Top of Data for processing

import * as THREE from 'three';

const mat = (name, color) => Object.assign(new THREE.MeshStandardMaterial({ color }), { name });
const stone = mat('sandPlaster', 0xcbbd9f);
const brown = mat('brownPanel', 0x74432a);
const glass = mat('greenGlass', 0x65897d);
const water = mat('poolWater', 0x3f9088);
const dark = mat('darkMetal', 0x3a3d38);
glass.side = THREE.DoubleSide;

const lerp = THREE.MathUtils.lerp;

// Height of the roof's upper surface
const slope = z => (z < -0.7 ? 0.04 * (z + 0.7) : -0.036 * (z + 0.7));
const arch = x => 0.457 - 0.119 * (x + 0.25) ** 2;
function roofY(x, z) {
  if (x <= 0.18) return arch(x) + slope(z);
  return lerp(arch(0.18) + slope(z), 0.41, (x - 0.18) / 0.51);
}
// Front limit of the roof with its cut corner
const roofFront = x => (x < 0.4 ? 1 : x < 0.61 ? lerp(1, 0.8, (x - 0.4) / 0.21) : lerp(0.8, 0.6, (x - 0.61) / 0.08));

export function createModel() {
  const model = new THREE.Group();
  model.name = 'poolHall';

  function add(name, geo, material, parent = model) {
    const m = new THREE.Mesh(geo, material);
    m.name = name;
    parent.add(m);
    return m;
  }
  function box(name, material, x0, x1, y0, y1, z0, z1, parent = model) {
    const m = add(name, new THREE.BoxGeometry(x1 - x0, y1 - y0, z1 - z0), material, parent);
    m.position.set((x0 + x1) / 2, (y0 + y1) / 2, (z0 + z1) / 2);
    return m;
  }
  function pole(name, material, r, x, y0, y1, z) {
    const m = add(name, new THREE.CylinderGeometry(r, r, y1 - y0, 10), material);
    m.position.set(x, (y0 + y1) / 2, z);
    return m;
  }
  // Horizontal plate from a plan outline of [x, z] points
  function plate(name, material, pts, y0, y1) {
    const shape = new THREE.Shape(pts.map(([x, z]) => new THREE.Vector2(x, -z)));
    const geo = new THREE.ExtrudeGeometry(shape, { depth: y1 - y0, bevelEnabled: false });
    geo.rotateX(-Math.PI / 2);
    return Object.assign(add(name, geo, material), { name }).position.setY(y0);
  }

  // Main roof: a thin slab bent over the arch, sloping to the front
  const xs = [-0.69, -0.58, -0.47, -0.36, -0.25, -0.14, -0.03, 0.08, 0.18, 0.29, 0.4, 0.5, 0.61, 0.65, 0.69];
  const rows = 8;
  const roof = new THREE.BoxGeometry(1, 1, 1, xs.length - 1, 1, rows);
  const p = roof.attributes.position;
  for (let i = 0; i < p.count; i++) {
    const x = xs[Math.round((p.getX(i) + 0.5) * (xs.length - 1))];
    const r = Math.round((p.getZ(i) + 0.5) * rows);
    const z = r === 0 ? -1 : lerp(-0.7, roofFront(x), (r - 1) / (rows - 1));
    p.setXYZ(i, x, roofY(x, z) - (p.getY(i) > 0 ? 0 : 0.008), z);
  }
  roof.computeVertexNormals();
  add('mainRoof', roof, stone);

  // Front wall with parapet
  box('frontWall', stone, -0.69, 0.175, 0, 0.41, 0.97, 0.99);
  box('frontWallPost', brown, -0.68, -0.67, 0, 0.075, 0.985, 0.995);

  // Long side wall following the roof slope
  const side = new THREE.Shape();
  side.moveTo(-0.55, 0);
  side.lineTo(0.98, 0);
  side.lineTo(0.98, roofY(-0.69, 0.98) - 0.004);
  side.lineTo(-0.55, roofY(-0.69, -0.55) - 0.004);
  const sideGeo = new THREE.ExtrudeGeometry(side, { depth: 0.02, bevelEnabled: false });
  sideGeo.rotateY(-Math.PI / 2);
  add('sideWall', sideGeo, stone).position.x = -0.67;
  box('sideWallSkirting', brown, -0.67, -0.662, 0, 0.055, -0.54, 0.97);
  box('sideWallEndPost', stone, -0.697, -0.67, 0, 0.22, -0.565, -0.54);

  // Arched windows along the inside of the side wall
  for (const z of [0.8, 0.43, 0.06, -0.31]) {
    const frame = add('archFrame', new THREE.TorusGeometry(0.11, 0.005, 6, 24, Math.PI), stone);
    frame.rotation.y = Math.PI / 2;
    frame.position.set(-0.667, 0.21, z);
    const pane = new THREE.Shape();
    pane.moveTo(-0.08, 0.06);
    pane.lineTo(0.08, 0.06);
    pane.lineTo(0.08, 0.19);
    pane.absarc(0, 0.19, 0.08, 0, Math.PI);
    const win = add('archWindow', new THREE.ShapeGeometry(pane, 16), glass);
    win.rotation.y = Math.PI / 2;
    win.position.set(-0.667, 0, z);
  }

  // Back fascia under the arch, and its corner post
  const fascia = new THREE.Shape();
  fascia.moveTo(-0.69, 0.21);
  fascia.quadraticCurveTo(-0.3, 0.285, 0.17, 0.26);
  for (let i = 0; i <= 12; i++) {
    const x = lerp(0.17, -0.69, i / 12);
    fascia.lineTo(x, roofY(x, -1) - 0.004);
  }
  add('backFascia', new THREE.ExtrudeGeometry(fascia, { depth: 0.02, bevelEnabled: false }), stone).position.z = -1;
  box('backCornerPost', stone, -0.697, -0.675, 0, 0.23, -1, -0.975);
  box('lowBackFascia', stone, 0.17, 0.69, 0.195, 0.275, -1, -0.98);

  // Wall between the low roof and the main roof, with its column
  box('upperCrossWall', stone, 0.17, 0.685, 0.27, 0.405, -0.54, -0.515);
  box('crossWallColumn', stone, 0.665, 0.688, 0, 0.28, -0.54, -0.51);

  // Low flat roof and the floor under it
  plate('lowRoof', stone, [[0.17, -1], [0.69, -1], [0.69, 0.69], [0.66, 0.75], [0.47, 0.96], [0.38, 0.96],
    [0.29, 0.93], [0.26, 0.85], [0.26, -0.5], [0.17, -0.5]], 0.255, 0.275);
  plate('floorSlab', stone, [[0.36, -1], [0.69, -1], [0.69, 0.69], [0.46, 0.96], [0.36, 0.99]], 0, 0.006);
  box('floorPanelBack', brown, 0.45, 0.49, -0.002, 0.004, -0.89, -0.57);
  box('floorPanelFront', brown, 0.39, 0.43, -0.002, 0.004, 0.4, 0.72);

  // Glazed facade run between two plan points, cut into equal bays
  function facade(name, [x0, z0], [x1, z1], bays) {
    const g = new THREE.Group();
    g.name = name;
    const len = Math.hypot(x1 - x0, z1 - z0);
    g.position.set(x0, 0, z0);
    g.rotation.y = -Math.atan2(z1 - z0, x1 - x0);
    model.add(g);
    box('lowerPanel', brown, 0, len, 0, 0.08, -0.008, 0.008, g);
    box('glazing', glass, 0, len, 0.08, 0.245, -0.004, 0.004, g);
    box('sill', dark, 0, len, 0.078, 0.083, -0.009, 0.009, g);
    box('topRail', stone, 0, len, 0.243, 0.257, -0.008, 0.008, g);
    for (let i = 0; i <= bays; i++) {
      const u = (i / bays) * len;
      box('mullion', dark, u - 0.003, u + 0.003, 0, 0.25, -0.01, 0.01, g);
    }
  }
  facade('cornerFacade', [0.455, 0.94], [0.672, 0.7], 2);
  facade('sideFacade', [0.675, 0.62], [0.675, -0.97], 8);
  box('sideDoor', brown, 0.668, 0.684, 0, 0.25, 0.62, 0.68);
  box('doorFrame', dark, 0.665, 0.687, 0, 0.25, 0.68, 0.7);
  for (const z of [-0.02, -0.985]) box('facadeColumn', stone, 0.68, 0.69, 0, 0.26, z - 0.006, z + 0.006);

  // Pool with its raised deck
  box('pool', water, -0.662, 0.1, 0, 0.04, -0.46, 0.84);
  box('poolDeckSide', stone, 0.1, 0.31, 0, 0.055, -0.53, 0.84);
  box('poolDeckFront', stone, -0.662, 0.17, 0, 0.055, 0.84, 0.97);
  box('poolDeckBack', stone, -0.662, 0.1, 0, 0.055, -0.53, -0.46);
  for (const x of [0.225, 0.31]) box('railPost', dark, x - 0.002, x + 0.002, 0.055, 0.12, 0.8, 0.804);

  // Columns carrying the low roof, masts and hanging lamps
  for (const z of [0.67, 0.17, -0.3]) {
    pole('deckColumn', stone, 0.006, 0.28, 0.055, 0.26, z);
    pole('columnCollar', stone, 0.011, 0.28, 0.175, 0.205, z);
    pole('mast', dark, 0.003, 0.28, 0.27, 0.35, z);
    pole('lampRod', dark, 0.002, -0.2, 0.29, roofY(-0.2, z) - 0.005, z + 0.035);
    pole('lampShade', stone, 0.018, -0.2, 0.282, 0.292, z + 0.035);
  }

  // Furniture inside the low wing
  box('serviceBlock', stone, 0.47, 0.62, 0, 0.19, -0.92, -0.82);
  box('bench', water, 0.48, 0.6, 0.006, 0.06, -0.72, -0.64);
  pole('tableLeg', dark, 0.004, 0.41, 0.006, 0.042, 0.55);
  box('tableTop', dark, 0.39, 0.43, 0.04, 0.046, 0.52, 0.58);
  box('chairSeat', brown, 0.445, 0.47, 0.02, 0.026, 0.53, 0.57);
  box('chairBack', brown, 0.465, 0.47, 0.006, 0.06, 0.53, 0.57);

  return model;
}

Bottom of Data for processing

**Brief**
Give back exactly the lines above, from the line containing "const side = new THREE.Shape();" through the line containing "floor under it", with both end lines and nothing more.

**Result of the task**
  const side = new THREE.Shape();
  side.moveTo(-0.55, 0);
  side.lineTo(0.98, 0);
  side.lineTo(0.98, roofY(-0.69, 0.98) - 0.004);
  side.lineTo(-0.55, roofY(-0.69, -0.55) - 0.004);
  const sideGeo = new THREE.ExtrudeGeometry(side, { depth: 0.02, bevelEnabled: false });
  sideGeo.rotateY(-Math.PI / 2);
  add('sideWall', sideGeo, stone).position.x = -0.67;
  box('sideWallSkirting', brown, -0.67, -0.662, 0, 0.055, -0.54, 0.97);
  box('sideWallEndPost', stone, -0.697, -0.67, 0, 0.22, -0.565, -0.54);

  // Arched windows along the inside of the side wall
  for (const z of [0.8, 0.43, 0.06, -0.31]) {
    const frame = add('archFrame', new THREE.TorusGeometry(0.11, 0.005, 6, 24, Math.PI), stone);
    frame.rotation.y = Math.PI / 2;
    frame.position.set(-0.667, 0.21, z);
    const pane = new THREE.Shape();
    pane.moveTo(-0.08, 0.06);
    pane.lineTo(0.08, 0.06);
    pane.lineTo(0.08, 0.19);
    pane.absarc(0, 0.19, 0.08, 0, Math.PI);
    const win = add('archWindow', new THREE.ShapeGeometry(pane, 16), glass);
    win.rotation.y = Math.PI / 2;
    win.position.set(-0.667, 0, z);
  }

  // Back fascia under the arch, and its corner post
  const fascia = new THREE.Shape();
  fascia.moveTo(-0.69, 0.21);
  fascia.quadraticCurveTo(-0.3, 0.285, 0.17, 0.26);
  for (let i = 0; i <= 12; i++) {
    const x = lerp(0.17, -0.69, i / 12);
    fascia.lineTo(x, roofY(x, -1) - 0.004);
  }
  add('backFascia', new THREE.ExtrudeGeometry(fascia, { depth: 0.02, bevelEnabled: false }), stone).position.z = -1;
  box('backCornerPost', stone, -0.697, -0.675, 0, 0.23, -1, -0.975);
  box('lowBackFascia', stone, 0.17, 0.69, 0.195, 0.275, -1, -0.98);

  // Wall between the low roof and the main roof, with its column
  box('upperCrossWall', stone, 0.17, 0.685, 0.27, 0.405, -0.54, -0.515);
  box('crossWallColumn', stone, 0.665, 0.688, 0, 0.28, -0.54, -0.51);

  // Low flat roof and the floor under it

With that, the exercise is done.